The Leavenworth County Commission Monday heard from its director of public works about the need to overhaul some of its road standards.

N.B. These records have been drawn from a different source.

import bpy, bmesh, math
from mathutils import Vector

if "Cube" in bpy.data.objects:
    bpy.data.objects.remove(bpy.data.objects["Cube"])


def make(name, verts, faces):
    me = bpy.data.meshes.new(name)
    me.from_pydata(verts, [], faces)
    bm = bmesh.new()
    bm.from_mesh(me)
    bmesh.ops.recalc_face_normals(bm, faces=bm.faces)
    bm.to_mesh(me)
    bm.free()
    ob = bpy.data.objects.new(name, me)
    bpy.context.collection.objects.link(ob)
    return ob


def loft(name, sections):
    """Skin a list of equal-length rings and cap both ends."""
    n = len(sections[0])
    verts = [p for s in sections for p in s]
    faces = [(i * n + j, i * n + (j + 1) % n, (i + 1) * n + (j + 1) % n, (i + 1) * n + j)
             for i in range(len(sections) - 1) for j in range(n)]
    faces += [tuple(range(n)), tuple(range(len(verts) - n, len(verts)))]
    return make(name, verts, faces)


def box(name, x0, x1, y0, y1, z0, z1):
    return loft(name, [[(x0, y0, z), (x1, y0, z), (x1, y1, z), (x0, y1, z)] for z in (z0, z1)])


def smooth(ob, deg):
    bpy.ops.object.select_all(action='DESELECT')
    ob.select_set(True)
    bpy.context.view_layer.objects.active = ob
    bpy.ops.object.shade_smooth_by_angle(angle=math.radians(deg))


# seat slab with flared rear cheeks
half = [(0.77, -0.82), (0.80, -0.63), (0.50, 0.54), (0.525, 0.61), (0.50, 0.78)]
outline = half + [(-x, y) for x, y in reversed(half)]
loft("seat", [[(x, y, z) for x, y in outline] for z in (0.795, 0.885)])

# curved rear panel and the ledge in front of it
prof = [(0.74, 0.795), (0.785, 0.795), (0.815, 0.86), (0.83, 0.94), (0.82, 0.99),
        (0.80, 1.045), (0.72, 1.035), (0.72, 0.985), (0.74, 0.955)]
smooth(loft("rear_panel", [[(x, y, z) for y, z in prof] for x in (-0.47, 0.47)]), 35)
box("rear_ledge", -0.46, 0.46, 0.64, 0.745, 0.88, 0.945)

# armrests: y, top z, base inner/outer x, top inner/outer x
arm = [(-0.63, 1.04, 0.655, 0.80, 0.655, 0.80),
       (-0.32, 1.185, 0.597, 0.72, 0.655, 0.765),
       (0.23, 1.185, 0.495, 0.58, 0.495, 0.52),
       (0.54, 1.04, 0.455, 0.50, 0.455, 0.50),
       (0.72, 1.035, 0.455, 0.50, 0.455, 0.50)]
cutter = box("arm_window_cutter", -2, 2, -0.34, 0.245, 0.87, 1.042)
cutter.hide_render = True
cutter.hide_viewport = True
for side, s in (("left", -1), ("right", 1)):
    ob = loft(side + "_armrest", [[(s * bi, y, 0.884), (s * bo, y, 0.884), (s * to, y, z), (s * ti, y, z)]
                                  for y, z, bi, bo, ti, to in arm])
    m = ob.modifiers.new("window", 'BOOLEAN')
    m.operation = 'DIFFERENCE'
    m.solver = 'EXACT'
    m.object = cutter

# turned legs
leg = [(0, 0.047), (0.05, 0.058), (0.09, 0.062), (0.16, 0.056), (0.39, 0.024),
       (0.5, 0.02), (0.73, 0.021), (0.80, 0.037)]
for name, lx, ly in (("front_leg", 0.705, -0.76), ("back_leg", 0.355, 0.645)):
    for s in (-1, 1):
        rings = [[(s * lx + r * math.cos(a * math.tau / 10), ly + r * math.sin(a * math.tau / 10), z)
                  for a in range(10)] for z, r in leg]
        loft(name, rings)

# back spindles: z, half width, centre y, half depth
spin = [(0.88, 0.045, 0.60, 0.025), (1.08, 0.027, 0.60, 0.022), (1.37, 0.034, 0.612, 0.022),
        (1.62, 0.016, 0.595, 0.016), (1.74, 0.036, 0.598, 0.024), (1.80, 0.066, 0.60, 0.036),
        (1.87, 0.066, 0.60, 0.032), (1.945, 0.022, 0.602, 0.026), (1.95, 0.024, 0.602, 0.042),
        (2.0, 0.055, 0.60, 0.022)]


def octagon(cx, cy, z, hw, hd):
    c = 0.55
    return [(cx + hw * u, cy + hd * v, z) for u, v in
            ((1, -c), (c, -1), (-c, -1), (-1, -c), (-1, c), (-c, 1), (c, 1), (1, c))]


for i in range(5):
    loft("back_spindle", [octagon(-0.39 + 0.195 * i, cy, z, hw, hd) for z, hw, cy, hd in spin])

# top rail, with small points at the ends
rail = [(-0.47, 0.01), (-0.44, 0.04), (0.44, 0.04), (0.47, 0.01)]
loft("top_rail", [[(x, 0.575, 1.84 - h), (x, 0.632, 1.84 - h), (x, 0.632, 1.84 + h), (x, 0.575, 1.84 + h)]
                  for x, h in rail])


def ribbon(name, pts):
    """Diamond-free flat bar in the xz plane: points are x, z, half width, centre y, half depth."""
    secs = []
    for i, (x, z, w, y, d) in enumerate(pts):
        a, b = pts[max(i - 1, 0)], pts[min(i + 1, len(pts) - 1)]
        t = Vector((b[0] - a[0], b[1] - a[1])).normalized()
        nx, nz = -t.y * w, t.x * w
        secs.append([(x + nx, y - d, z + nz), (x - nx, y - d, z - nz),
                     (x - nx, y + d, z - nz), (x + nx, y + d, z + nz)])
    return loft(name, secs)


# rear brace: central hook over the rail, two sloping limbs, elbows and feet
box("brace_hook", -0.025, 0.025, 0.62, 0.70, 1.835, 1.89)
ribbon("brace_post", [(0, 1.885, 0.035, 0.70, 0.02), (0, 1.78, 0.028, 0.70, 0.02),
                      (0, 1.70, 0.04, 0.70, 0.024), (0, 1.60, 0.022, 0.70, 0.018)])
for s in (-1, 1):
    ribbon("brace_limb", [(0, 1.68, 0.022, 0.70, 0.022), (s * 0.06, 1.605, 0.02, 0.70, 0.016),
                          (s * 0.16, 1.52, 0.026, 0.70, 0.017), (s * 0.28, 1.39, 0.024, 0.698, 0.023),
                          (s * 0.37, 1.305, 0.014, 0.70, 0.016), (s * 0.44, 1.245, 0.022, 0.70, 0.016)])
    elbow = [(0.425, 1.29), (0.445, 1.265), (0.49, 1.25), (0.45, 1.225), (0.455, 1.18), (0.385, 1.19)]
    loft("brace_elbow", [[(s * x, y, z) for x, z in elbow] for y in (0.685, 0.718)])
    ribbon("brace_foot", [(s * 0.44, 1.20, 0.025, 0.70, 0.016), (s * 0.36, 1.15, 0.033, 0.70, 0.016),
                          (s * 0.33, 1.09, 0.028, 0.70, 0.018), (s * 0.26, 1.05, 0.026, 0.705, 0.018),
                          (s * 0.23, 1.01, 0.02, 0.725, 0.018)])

The Leavenworth County Commission Monday heard from its director of public works about the need to overhaul some of its road standards. However, according to Mike Spickelmier, that overhaul is not likely to arrive in the near future, due in part to other projects that the department already has on its plate. The discussion arose from the commission’s consideration of the minutes from its last meeting, during which they discussed the possibility of public works building a gravel road for a county subdivision, provided that the developers pay the material and engineering costs. Spickelmier said that sort of arrangement is permitted under the county’s policy on local service roads, which provides a process to surface roads in the county that have been existence for a specified period of time but have fallen out of compliance with county standards. After fielding questions on why the policy allowed in this case a developer to construct a gravel road instead of a chip-sealed road, Spickelmier said it was likely because of the small number of homes to be located there, but also used the topic as a segue. “We definitely feel like we need to update our standards,” he said. The department has plenty of ideas to improve the road standards. But Spickelmier said time is the main barrier — the department is currently focusing a lot of its efforts on the newly expanded participatory road program. “You’re talking a couple hundred page document to just go through and comb through and clean up and modernize,” he said. “We just don’t have the ability to dedicate two months of staff time specifically to this task.” Commission Chairman John Flower asked if the department could hire a consultant to do that same review. Spickelmier said yes, though probably not cost-effectively. “You’re going to pay twice as much money for what you need,” he said. In the meantime, Spickelmier said he does not believe that updating those standards is critical right now. “If we saw the economy start to heat up like it did in the middle of the last decade, yeah, we would want to make sure that we had our regulations prepared to meet those needs,” he said, adding that if the department sees a need to undertake that work, they will come forward.